Before you can even dive into your writing lessons, you have to set up an environment conducive to writers!
The last thing I want to get in the way of my students being able to write is supplies, so I solve that problem right away when I’m setting up my classroom! I do flexible seating in my room, so it may look a little different than if you have desks, but you can take what I do and make it your own! I have caddies throughout the room filled with our writing supplies. These supplies are:
-Flair pens and Ink Joy pens
-a mini stapler
-Hand pencil sharpener
-Sticky notes and sticky flags
I also have a huge shelf full of extra of each of these that the students know they can access at ANY time.
Students have their own writer’s notebook (a composition book) that is ONLY used for writing. We use the sticky flags to mark our places when we are in the middle of a story. Students are allowed to write with any writing utensil that is comfortable for them and easy to read (this seriously is a motivator!)
Make sure you set up a meeting place for your mini lessons. Don’t have your students sit in desks for the mini lesson. Try and create an area where they can sit with their notebook, close to classmates and close to you. Make sure it’s an area where you can work on an anchor chart while you give your mini lesson. I love this community feel for writing and it helps me keep our mini lessons short and to the point!

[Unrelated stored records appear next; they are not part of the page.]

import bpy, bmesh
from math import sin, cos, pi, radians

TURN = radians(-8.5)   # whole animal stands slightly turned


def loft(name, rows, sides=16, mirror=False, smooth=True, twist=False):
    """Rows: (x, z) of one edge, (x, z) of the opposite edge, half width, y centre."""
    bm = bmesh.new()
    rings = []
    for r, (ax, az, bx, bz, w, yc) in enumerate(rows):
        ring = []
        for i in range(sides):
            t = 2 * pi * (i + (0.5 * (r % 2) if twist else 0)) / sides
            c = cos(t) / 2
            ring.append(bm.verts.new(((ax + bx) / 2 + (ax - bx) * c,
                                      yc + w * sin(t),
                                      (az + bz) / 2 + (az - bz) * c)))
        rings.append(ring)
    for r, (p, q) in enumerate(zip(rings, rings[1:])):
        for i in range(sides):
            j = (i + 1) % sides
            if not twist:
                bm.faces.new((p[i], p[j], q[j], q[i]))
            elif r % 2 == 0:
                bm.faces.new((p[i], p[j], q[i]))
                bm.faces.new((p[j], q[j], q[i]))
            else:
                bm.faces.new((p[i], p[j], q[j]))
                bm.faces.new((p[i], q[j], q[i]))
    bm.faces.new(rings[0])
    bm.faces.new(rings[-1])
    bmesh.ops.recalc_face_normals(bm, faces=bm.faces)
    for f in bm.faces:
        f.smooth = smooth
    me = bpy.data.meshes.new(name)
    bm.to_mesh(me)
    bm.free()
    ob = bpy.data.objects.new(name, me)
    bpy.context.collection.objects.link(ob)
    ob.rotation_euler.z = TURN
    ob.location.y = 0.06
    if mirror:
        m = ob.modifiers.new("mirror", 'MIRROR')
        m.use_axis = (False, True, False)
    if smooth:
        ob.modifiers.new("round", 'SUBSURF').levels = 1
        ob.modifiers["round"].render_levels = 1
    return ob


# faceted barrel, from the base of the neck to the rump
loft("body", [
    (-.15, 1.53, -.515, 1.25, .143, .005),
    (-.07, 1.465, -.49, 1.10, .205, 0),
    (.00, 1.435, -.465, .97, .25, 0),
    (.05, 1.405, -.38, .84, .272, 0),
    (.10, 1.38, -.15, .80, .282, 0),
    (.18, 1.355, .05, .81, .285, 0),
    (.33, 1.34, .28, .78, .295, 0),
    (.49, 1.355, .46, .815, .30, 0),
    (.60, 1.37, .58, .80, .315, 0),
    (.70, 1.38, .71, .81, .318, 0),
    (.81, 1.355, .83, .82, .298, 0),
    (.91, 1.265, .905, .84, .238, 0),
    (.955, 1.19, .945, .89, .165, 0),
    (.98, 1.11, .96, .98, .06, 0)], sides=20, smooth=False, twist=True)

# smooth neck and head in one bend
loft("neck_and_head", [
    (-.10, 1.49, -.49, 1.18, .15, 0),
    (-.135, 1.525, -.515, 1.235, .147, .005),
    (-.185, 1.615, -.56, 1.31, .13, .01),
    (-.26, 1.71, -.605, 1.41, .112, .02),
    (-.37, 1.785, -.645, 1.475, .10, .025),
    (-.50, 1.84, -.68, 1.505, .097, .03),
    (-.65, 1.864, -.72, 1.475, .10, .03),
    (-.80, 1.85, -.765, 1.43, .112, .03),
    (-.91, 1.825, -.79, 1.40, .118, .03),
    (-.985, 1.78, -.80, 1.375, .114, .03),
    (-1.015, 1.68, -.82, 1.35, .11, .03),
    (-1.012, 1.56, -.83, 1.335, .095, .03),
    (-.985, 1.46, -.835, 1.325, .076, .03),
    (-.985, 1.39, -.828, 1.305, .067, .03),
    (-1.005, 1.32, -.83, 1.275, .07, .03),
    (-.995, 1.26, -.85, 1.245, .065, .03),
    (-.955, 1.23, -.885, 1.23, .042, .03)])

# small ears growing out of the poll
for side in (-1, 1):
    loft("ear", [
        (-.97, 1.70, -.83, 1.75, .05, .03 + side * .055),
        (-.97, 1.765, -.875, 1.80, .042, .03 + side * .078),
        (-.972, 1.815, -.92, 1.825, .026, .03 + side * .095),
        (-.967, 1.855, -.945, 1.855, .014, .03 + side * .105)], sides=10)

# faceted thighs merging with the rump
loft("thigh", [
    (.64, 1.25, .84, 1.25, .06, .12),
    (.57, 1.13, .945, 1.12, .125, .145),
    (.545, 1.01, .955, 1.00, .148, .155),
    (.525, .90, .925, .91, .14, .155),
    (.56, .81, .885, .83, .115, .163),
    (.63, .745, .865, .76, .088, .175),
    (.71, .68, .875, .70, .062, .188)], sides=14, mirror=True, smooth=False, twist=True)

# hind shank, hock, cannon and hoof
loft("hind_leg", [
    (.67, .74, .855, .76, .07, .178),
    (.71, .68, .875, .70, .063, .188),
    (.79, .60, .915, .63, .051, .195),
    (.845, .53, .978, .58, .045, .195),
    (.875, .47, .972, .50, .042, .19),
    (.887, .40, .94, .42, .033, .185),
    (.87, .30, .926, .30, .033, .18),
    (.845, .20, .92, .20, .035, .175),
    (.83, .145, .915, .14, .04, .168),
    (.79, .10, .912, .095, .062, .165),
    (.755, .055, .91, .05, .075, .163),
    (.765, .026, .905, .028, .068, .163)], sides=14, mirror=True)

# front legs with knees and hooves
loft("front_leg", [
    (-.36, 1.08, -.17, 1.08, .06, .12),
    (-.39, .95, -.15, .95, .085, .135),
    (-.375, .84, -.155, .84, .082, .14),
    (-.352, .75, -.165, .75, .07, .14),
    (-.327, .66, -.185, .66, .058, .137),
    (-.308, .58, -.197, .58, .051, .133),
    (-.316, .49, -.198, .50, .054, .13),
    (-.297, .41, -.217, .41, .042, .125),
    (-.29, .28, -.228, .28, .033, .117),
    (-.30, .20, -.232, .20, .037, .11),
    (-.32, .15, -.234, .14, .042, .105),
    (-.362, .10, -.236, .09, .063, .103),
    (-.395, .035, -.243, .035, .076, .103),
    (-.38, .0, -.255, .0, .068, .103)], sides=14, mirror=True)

I love that our meeting space allows students to turn and talk easily, and gets them out of their seats!
Good writers learn from the best! If you are teaching a mini lesson on using dialogue in your writing, find a picture book that is a stellar example of dialogue. BONUS, you are integrating this into reading comprehension now and you can double dip with your mini lessons!
I am always sharing picture books with teaching ideas on my Instagram page, so if you don’t, follow me there for great writing mentor texts! (@wildthingslearn).
Get ready to write yourself. But seriously. You have to model real writing of your own to get your students enthusiastic about writing and help them understand. Mem Fox so perfectly said, “If we are so foolish as to dare to teach writing without ever writing ourselves, we are treading with arrogance on shaky ground.” I couldn’t love this more! Get your own writer’s notebook and get ready to write during your mini lesson and with your kids. I usually do a model lesson on anchor chart paper, but I pre-write it in my notebook so my students see me writing! Also, don’t take up too much time on your mini lesson. Set a timer, stick to it. My writing mini lessons are 8-12 minutes. You need to leave ample time for your students to write, so you can confer with small groups, and then there is still time for share time with their peers. My writer’s workshop block is structured like this:
8-12 minute MINI LESSON (teach, model)
25-30 minute WRITE (confer with small groups)
5-8 minute SHARE (students share with their writing partner)
Setting up Writer’s Workshop is time consuming, and it is all about practicing those routines the first few weeks, but it is worth it! Your students will view their notebooks with reverence, and look forward to their writing time!
If you want to see more easy to manage and easy to implement tips and tricks for setting up Writer’s Workshop, check out these detailed posts below. 🙂